Scientists at NASA released what they are calling one of the “most colorful deep space images ever captured” by the Hubble Deep Space Telescope. The image is a composite of multiple exposures taken from 2003 to 2012.
The photo contains almost 10,000 galaxies as far back in time as a few hundred million years after the Big Bang. They were taken with ultraviolet lenses, which researches described as extremely valuable in providing information of star formation in nearby galaxies.
Prior to the image, NASA scientists extensively studied star births from incredibly far galaxies, as the light takes longer to travel to earth. But they had a dearth of information regarding stars in closer galaxies.
To make things even harder, Earth’s atmosphere filters out most ultraviolet light, so a space-based telescope like the Hubble is a necessity for the study. Knowing about these intermediate star formations allows astronomers to understand how galaxies grew.

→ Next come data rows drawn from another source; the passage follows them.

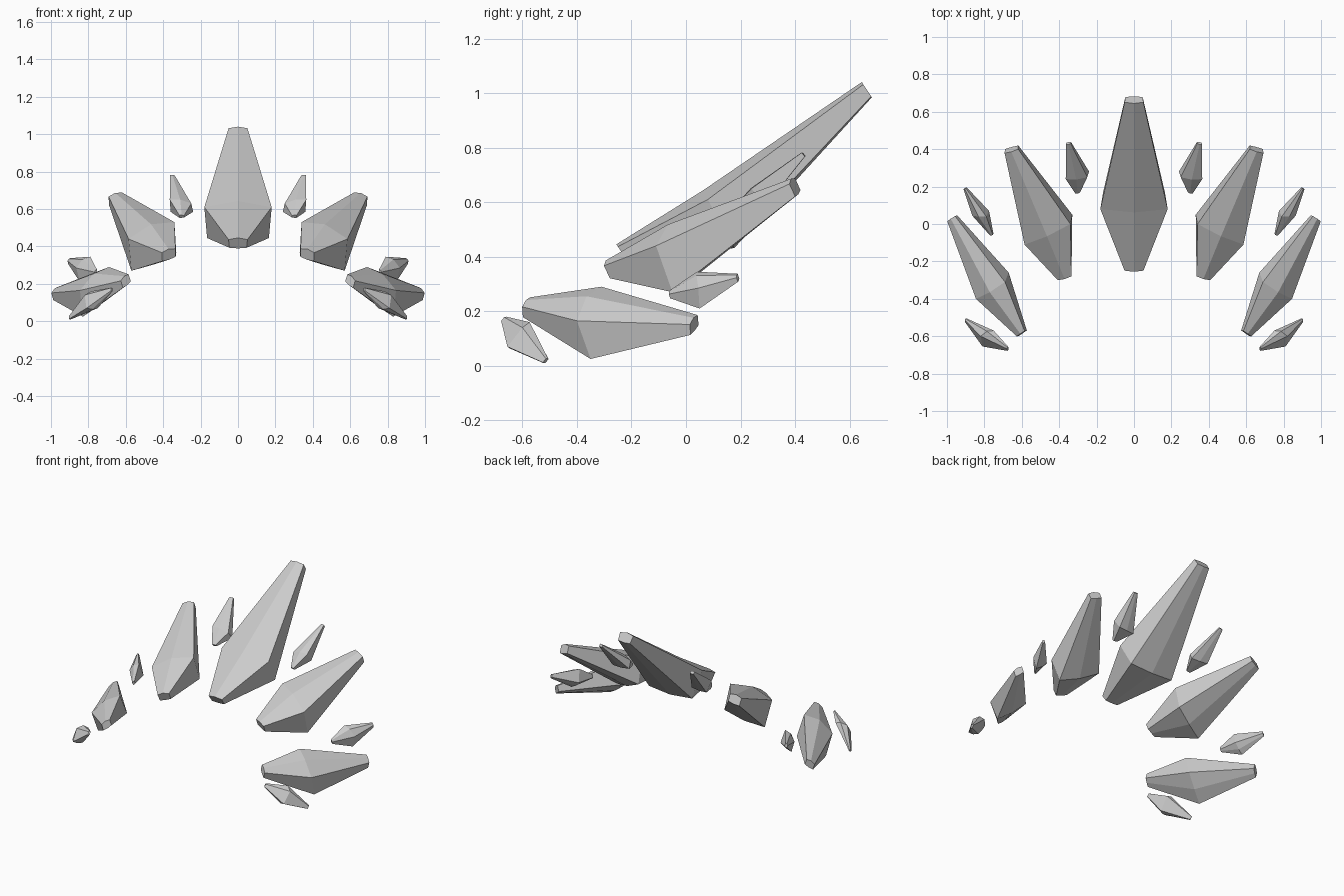
import bpy, bmesh
from mathutils import Vector

if "Cube" in bpy.data.objects:
    bpy.data.objects.remove(bpy.data.objects["Cube"])


def shard(name, base, tip, ring, taper=0.28, mirror=True):
    """Six-sided crystal: small base cap, wide girdle, small tip cap.
    ring = upper inner, upper outer, lower outer, lower inner corners."""
    base, tip = Vector(base), Vector(tip)
    t, m, l, k = (Vector(p) for p in ring)
    top, low = (t + m) / 2, (l + k) / 2
    up = top - low
    # shallow ridges on the upper and lower faces complete the hexagon
    girdle = [t, top + up * 0.2, m, l, low - up * 0.08, k]
    centre = (top + low) / 2
    axis = (tip - base).normalized()
    offsets = []
    for p in girdle:
        d = p - centre
        offsets.append((d - axis * d.dot(axis)) * taper)

    bm = bmesh.new()
    loops = [[bm.verts.new(base + o) for o in offsets],
             [bm.verts.new(p) for p in girdle],
             [bm.verts.new(tip + o) for o in offsets]]
    for a, b in zip(loops, loops[1:]):
        for i in range(6):
            j = (i + 1) % 6
            bm.faces.new((a[i], a[j], b[j], b[i]))
    bm.faces.new(loops[0])
    bm.faces.new(loops[-1])
    bmesh.ops.recalc_face_normals(bm, faces=bm.faces)
    mesh = bpy.data.meshes.new(name)
    bm.to_mesh(mesh)
    bm.free()
    ob = bpy.data.objects.new(name, mesh)
    bpy.context.collection.objects.link(ob)
    if mirror:
        mod = ob.modifiers.new("mirror", 'MIRROR')
        mod.use_axis[0] = True
        mod.use_mirror_merge = False


# tall centre crystal
shard("centre_crystal", (0, -0.235, 0.415), (0, 0.665, 1.01),
      [(-0.18, 0.08, 0.61), (0.18, 0.08, 0.61),
       (0.165, 0.17, 0.445), (-0.165, 0.17, 0.445)], mirror=False)

# large crystals on both sides
shard("upper_side_crystals", (0.37, -0.28, 0.355), (0.655, 0.40, 0.655),
      [(0.34, 0.0, 0.53), (0.585, -0.11, 0.44),
       (0.57, -0.05, 0.27), (0.33, 0.05, 0.365)])
shard("lower_side_crystals", (0.60, -0.585, 0.215), (0.972, 0.03, 0.15),
      [(0.69, -0.31, 0.29), (0.845, -0.40, 0.165),
       (0.83, -0.35, 0.025), (0.67, -0.26, 0.155)])

# small crystals in the gaps
shard("upper_small_crystals", (0.30, 0.17, 0.56), (0.35, 0.432, 0.775),
      [(0.25, 0.25, 0.63), (0.365, 0.24, 0.65),
       (0.36, 0.29, 0.585), (0.24, 0.28, 0.585)], taper=0.22)
shard("middle_small_crystals", (0.76, -0.058, 0.262), (0.903, 0.19, 0.322),
      [(0.79, 0.04, 0.345), (0.865, 0.045, 0.285),
       (0.845, 0.05, 0.21), (0.775, 0.07, 0.265)], taper=0.22)
shard("front_small_crystals", (0.675, -0.668, 0.17), (0.9, -0.515, 0.018),
      [(0.75, -0.57, 0.15), (0.82, -0.60, 0.14),
       (0.81, -0.655, 0.07), (0.75, -0.63, 0.07)], taper=0.2)
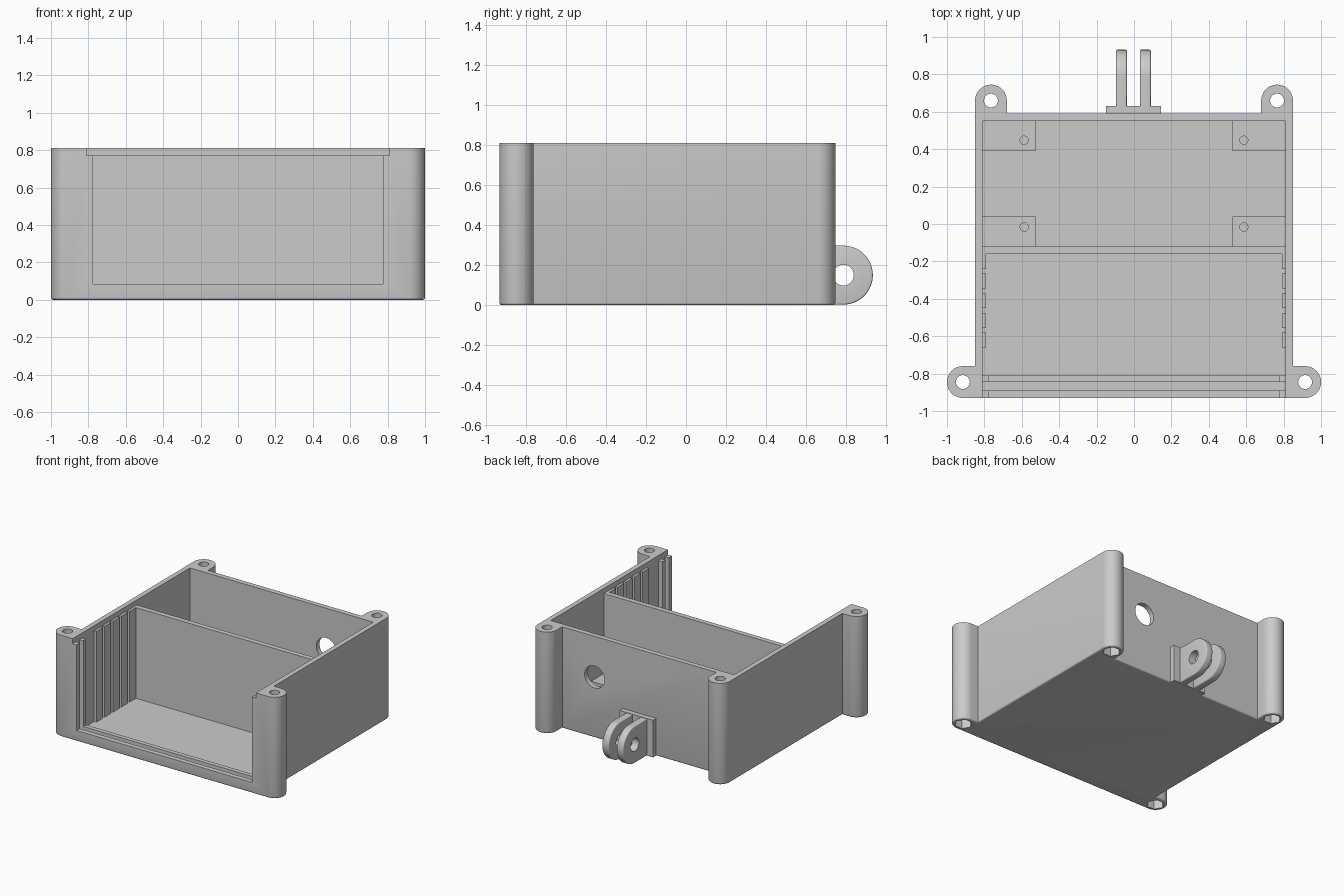
import bpy, bmesh
from math import radians, sin, cos
from mathutils import Matrix

if "Cube" in bpy.data.objects:
    bpy.data.objects.remove(bpy.data.objects["Cube"])

grey = bpy.data.materials.new("plain_grey")
grey.diffuse_color = (0.6, 0.6, 0.6, 1)
grey.use_nodes = True
grey.node_tree.nodes["Principled BSDF"].inputs["Base Color"].default_value = grey.diffuse_color

ALONG_X = Matrix(((0, 0, 1, 0), (1, 0, 0, 0), (0, 1, 0, 0), (0, 0, 0, 1)))  # profile in yz
ALONG_Y = Matrix.Rotation(radians(90), 4, 'X')                              # profile in xz


def arc(cx, cy, r, a0, a1, n):
    return [(cx + r * cos(radians(a0 + (a1 - a0) * i / n)),
             cy + r * sin(radians(a0 + (a1 - a0) * i / n))) for i in range(n + 1)]


def circle(cx, cy, r, n=32, start=0):
    return arc(cx, cy, r, start, start + 360, n)[:-1]


def prism(name, pts, w0, w1, matrix=None, bevel=0, levels=()):
    """Extrude a closed counter-clockwise profile from w0 to w1, rounding the rims at given levels."""
    bm = bmesh.new()
    face = bm.faces.new([bm.verts.new((u, v, w0)) for u, v in pts])
    top = bmesh.ops.extrude_face_region(bm, geom=[face])
    for v in top['geom']:
        if isinstance(v, bmesh.types.BMVert):
            v.co.z = w1
    if bevel:
        rim = [e for e in bm.edges
               if any(all(abs(v.co.z - l) < 1e-5 for v in e.verts) for l in levels)]
        bmesh.ops.bevel(bm, geom=rim, offset=bevel, segments=3, profile=0.5, affect='EDGES')
    if matrix:
        bm.transform(matrix)
    bmesh.ops.recalc_face_normals(bm, faces=bm.faces)
    me = bpy.data.meshes.new(name)
    bm.to_mesh(me)
    bm.free()
    me.materials.append(grey)
    ob = bpy.data.objects.new(name, me)
    bpy.context.collection.objects.link(ob)
    return ob


def box(name, x0, x1, y0, y1, z0, z1):
    return prism(name, [(x0, y0), (x1, y0), (x1, y1), (x0, y1)], z0, z1)


def select(ob):
    bpy.ops.object.select_all(action='DESELECT')
    ob.select_set(True)
    bpy.context.view_layer.objects.active = ob


def cut(ob, *cutters):
    select(ob)
    for c in cutters:
        m = ob.modifiers.new("cut", 'BOOLEAN')
        m.operation, m.solver, m.object = 'DIFFERENCE', 'EXACT', c
        bpy.ops.object.modifier_apply(modifier=m.name)
        bpy.data.objects.remove(c)


H, FLOOR, SILL, LEDGE = 0.81, 0.045, 0.085, 0.77

# case outline with four screw lugs
right = (arc(0.915, -0.845, 0.085, -90, 90, 24) + [(0.85, -0.76)]
         + arc(0.765, 0.66, 0.085, 0, 180, 24) + [(0.68, 0.59)])
left = [(-x, y) for x, y in reversed(right)]
case = prism("case", right + left, 0, H, bevel=0.012, levels=(0,))

# inner cavity, front opening, lid ledge and cable hole
cut(case,
    box("cavity", -0.81, 0.81, -0.89, 0.55, FLOOR, 1),
    box("opening", -0.775, 0.775, -1, -0.85, SILL, 1),
    box("ledge", -0.81, 0.81, -1, -0.86, LEDGE, 1),
    prism("cable_hole", circle(0.395, 0.485, 0.088), -0.7, -0.5, ALONG_Y))

# screw holes with hexagonal nut pockets below
for s in (-1, 1):
    for x, y in ((0.915, -0.845), (0.765, 0.66)):
        cut(case,
            prism("screw_hole", circle(s * x, y, 0.037), -0.1, 1),
            prism("nut_pocket", circle(s * x, y, 0.066, 6), -0.1, 0.09))

# divider between the compartments
box("divider", -0.815, 0.815, -0.16, -0.12, FLOOR - 0.01, LEDGE)

# inner frame of the front panel slot
box("slot_sill", -0.815, 0.815, -0.845, -0.81, FLOOR - 0.01, SILL)
for s, side in ((-1, "left"), (1, "right")):
    xs = lambda a, b: sorted((s * a, s * b))
    box(f"slot_rib_{side}", *xs(0.775, 0.815), -0.845, -0.81, FLOOR - 0.01, LEDGE)
    # ribs that hold upright boards
    for i in range(5):
        y = -0.16 - 0.105 * i
        box(f"board_rib_{side}_{i + 1}", *xs(0.79, 0.815), y - 0.08, y, FLOOR - 0.01, LEDGE)
    # mounting pads in the rear compartment
    for row, y0, y1, hy in (("back", 0.39, 0.555, 0.448), ("front", -0.125, 0.04, -0.016)):
        pad = box(f"pad_{row}_{side}", *xs(0.527, 0.815), y0, y1, FLOOR - 0.01, 0.13)
        cut(pad, prism("pad_hole", circle(s * 0.587, hy, 0.022, 20), FLOOR, 0.3))

# hinge bracket on the back
box("hinge_plate", -0.15, 0.145, 0.58, 0.63, 0.003, 0.30)
profile = [(0.61, 0.003)] + arc(0.785, 0.15, 0.147, -90, 90, 32) + [(0.61, 0.297)]
for name, x0, x1 in (("hinge_finger_left", -0.097, -0.038), ("hinge_finger_right", 0.031, 0.09)):
    finger = prism(name, profile, x0, x1, ALONG_X, bevel=0.008, levels=(x0, x1))
    cut(finger, prism("pin_hole", circle(0.785, 0.15, 0.052), x0 - 0.1, x1 + 0.1, ALONG_X))

# smooth the curved surfaces only
for ob in list(bpy.context.scene.objects):
    select(ob)
    bpy.ops.object.shade_smooth_by_angle(angle=radians(32))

“The lack of information from ultraviolet light made studying galaxies in the [Hubble Ultra-Deep Field] like trying to understand the history of families without knowing about the grade-school children,” said principal investigator Harry Teplitz of Caltech in Pasadena, Calif. “The addition of the ultraviolet fills in this missing range.”